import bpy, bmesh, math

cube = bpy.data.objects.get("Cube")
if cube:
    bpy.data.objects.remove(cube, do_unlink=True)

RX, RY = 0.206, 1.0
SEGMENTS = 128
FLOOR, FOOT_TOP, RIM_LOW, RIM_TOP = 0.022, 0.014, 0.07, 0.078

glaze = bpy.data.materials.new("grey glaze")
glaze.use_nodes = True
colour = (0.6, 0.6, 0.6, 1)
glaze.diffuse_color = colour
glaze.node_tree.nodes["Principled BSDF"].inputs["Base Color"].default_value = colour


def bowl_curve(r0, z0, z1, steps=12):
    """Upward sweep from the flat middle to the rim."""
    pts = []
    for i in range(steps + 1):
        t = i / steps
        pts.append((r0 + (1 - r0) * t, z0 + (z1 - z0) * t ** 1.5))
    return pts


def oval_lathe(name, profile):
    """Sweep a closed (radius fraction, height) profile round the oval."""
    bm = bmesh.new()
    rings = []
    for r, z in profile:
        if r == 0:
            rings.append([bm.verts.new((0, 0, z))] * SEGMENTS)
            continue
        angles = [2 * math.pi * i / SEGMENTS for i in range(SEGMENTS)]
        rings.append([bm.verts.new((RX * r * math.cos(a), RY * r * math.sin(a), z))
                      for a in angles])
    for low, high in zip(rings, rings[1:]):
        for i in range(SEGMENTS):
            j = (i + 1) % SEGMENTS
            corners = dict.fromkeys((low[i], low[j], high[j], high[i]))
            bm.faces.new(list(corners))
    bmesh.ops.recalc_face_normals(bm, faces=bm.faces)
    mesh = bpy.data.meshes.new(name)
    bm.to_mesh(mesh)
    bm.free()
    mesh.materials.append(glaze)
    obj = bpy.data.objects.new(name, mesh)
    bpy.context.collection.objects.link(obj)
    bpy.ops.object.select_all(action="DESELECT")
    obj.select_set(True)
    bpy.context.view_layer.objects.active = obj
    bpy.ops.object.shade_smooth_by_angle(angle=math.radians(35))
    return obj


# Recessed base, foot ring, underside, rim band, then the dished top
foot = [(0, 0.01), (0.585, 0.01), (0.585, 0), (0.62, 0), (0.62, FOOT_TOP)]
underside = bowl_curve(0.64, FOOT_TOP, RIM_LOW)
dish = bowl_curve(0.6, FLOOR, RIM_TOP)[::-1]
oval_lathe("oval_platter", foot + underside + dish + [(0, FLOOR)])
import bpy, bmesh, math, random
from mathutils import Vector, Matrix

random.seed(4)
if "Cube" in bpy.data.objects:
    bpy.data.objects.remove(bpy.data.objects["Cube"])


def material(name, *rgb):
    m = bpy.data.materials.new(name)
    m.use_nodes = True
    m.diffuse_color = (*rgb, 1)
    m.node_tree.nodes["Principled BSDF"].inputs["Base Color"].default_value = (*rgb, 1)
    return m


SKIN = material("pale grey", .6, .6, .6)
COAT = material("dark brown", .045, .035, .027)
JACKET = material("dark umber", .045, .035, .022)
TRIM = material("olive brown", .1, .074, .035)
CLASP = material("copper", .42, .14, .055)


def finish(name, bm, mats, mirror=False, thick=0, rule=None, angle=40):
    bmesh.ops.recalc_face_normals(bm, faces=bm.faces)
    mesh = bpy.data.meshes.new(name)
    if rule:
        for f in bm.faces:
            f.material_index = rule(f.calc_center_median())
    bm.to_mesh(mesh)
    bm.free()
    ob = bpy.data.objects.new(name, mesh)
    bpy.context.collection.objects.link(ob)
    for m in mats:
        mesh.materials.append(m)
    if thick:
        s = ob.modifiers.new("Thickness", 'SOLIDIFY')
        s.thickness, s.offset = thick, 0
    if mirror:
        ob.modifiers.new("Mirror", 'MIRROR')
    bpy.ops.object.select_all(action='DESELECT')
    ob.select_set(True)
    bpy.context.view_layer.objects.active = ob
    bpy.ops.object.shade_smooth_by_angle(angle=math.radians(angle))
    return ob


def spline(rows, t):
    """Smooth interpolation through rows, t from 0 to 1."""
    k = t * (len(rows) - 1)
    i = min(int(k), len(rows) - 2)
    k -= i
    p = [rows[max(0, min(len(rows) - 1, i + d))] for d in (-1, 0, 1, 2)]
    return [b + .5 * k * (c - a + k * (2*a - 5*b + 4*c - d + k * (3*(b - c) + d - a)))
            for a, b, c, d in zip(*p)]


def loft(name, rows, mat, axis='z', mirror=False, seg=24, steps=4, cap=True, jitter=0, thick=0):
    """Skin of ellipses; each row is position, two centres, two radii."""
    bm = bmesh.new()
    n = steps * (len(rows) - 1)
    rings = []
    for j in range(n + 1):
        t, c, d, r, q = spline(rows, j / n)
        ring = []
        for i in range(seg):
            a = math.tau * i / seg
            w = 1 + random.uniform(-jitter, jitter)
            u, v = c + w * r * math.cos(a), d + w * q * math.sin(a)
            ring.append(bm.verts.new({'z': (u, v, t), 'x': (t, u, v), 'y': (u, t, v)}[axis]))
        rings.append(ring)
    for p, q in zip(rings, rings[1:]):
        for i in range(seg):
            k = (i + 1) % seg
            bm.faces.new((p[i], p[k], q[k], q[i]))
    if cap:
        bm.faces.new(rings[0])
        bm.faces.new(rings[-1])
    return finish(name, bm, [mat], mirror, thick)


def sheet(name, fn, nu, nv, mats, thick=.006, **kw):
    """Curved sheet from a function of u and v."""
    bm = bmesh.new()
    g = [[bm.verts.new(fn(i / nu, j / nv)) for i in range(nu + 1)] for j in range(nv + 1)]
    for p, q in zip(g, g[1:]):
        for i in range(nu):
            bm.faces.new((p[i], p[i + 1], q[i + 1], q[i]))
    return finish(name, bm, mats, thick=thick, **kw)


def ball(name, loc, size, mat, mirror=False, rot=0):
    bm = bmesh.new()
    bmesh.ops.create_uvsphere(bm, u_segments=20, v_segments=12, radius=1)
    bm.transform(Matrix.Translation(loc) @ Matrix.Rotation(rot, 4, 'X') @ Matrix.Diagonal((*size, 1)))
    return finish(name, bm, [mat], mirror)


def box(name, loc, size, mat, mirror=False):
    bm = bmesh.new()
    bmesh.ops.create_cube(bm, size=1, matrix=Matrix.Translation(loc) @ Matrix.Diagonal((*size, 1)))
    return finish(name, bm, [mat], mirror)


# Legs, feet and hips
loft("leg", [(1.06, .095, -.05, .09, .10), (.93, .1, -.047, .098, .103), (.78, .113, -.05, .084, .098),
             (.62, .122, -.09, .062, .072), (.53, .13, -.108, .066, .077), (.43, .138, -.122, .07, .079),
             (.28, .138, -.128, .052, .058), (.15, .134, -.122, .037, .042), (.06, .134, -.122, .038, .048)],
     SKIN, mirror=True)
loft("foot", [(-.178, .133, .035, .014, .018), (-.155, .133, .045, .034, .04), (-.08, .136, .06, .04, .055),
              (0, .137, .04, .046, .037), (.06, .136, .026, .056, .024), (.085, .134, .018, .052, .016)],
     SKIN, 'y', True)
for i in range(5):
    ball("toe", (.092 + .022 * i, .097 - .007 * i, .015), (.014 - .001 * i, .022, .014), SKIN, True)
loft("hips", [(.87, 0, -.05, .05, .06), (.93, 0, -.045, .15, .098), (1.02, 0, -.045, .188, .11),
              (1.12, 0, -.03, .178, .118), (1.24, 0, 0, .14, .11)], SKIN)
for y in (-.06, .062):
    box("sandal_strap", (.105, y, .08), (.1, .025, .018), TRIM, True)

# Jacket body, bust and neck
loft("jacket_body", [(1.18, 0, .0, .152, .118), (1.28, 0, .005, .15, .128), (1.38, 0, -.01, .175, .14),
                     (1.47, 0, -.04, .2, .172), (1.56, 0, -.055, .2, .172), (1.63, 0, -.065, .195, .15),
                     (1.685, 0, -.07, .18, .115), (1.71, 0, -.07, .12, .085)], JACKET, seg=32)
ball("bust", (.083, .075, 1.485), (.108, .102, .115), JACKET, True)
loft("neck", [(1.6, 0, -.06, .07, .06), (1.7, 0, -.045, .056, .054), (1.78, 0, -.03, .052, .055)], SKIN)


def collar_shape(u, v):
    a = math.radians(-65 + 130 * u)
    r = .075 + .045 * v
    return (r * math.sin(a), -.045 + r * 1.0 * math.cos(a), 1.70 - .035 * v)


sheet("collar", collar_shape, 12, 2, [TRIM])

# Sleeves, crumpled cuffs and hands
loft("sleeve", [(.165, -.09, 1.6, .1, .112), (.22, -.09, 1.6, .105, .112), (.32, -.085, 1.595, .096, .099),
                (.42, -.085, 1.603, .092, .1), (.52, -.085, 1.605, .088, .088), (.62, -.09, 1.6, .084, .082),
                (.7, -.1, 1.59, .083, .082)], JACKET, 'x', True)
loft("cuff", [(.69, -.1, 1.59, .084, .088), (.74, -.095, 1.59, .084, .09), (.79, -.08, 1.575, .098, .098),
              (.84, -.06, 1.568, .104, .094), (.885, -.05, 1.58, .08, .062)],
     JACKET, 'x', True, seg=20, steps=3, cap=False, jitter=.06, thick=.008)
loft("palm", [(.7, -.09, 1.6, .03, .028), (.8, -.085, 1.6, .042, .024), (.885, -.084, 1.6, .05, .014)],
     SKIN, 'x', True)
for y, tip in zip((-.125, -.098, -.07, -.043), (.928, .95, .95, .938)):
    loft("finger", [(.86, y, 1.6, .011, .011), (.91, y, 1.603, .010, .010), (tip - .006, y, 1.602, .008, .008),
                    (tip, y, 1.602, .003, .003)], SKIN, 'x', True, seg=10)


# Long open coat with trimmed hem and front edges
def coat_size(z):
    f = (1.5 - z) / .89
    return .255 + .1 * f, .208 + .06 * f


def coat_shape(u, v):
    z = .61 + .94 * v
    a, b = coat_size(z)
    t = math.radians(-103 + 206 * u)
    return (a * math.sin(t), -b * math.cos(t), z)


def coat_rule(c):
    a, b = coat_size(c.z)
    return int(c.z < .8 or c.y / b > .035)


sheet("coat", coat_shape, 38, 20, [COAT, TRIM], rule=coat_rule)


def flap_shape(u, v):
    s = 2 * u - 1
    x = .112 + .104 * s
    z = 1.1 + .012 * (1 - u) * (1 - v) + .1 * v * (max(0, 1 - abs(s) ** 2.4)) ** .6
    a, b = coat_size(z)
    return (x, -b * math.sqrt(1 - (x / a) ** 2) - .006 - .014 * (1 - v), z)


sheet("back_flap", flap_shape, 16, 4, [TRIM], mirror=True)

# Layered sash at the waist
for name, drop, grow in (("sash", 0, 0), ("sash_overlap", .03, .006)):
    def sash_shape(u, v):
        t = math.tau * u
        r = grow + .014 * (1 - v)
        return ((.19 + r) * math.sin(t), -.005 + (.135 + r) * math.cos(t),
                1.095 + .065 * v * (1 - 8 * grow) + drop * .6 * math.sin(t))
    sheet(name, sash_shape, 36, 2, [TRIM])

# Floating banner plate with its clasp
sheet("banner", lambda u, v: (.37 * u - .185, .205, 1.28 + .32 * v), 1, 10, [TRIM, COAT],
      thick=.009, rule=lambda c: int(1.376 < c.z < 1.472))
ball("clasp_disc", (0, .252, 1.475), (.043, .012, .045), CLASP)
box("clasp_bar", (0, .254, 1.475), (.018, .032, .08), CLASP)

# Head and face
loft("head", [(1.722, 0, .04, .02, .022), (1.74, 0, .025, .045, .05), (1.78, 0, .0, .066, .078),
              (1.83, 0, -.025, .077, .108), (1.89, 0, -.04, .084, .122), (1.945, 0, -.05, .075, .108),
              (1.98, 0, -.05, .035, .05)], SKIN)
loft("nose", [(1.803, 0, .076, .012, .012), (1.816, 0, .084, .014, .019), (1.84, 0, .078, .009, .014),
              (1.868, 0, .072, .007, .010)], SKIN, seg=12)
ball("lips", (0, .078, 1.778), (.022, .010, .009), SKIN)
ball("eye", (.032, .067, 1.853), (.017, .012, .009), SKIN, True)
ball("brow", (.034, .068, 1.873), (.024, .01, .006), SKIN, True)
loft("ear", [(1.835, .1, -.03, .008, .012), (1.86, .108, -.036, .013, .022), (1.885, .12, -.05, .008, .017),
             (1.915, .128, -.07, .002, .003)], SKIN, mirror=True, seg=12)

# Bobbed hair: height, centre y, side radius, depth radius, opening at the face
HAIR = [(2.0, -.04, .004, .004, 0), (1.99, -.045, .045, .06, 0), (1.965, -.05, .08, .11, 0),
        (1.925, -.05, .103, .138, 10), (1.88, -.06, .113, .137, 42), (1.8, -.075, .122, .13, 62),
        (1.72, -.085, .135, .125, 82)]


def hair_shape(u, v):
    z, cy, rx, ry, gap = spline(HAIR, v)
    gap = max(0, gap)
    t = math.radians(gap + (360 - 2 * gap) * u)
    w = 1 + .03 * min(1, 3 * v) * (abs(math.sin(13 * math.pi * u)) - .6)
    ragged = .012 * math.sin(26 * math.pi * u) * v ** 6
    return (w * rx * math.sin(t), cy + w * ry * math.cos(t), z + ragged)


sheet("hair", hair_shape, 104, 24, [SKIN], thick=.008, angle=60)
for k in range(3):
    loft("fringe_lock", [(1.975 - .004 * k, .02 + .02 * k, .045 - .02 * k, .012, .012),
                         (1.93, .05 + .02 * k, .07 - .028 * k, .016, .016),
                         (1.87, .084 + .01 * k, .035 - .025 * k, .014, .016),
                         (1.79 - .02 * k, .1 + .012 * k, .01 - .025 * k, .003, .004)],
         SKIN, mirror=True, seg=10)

........

■ **WHAT THE TASK REQUIRES**:
All lines above with "verts" in them should be returned.

■ **SOLUTION TO THE PROBLEM**:
            rings.append([bm.verts.new((0, 0, z))] * SEGMENTS)
        rings.append([bm.verts.new((RX * r * math.cos(a), RY * r * math.sin(a), z))
            ring.append(bm.verts.new({'z': (u, v, t), 'x': (t, u, v), 'y': (u, t, v)}[axis]))
    g = [[bm.verts.new(fn(i / nu, j / nv)) for i in range(nu + 1)] for j in range(nv + 1)]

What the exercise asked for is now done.